Aside from the common tapas that you can find almost anywhere in Spain, each region, and you could even say each bar, has their own tapa character. Tapas is a form of culinary art, with the fiercest competition showcasing their masterpieces in regional concursos de tapas (tapas competitions). It is a point of honor if your bar wins the competition, and the signs immediately go in the windows for all to see.

From something as simple as a curry chicken mini-burger, to something as complex as smoked salmon with quail eggs, tapas are any foodies dream of a culinary adventure.


The Perfect Size

Maybe some people would argue against this point, but there are so many benefits to the bite-sized tapa. How many times have you gone to a restaurant and seen several things on the menu you would like to try? If you have friends with you who are interested in the same thing you can order all of them and share. But the sheer beauty of tapas is that you can try as many as you want, until you’ve had your fill, at 2-4 euros a piece. What more needs to be said?


The Tapear Experience

The Spanish love tapas so much and it is such a unique experience that they have a verb for it: tapear. When you tapear you go out with the intention of bar hopping and eating a variety of tapas.

Other than the American concept of bar hopping, there is nothing similar to this unique cultural experience. When you tapear, yes you are enjoying a cold caña or glass of vino with your friends, but you are also eating with them and reveling in the delicious flavors in this one bite sized plate. The Spanish are so warm and welcoming that you very well may end up in a conversation with the people standing next to you. Then before you know it, it’s time to head over to the next bar with plates and plates of tapas jam-packed onto the counter. As Jose Andrés, the premier tapas expert in the US said, tapas are “a commitment of people, being together, going from place to place, sharing experience.” 

It is ultimately up to the United Nations to vote on whether or not tapas will receive UNESCO protection, but whether it’s voted through or not, tapas are wonderful and unique in their own right, and the tapear experience is just as well.


So, what are you waiting for? Get out and tapear.

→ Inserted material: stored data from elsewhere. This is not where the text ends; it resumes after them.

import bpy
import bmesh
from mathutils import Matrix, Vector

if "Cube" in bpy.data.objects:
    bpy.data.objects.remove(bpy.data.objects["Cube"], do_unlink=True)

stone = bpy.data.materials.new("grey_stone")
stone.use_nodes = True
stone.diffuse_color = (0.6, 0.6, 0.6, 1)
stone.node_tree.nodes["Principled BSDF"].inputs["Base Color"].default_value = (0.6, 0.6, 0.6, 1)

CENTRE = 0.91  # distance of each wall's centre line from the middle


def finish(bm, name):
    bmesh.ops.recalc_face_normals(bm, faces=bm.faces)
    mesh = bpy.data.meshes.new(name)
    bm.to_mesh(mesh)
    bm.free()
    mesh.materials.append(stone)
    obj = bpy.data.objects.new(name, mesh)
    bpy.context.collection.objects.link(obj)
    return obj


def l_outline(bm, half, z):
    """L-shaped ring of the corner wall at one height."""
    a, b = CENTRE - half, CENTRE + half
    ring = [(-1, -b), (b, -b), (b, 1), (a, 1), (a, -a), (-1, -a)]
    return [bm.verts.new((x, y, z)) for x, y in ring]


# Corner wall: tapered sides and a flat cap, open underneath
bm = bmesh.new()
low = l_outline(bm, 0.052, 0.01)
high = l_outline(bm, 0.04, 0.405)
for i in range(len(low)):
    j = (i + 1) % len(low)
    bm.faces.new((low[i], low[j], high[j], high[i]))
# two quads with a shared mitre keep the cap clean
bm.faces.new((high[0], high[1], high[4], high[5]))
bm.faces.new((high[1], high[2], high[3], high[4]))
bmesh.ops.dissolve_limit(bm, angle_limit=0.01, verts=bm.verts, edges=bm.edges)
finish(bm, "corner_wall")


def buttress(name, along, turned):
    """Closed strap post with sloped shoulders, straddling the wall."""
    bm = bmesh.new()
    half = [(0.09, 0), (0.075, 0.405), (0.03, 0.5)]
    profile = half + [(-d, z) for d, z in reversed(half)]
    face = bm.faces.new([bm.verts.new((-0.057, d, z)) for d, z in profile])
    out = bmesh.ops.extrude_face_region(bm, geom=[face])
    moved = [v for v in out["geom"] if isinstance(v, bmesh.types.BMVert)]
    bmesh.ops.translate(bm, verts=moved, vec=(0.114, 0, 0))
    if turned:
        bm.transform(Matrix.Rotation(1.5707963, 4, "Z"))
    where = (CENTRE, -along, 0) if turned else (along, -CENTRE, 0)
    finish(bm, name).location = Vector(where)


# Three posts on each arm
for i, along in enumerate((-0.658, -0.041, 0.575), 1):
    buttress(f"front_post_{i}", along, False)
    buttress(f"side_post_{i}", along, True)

Nina Lee is a Brooklyn native flying across the world as often as is possible. She wears her heart on her sleeve and carries her pen and passport in her ink-stained hand, sharing her travel stories and personal journeys in the hopes of inspiring and connecting to others. Currently based in New York City, she’s excited to be heading back to Spain indefinitely this coming summer.  Find more of her travel stories at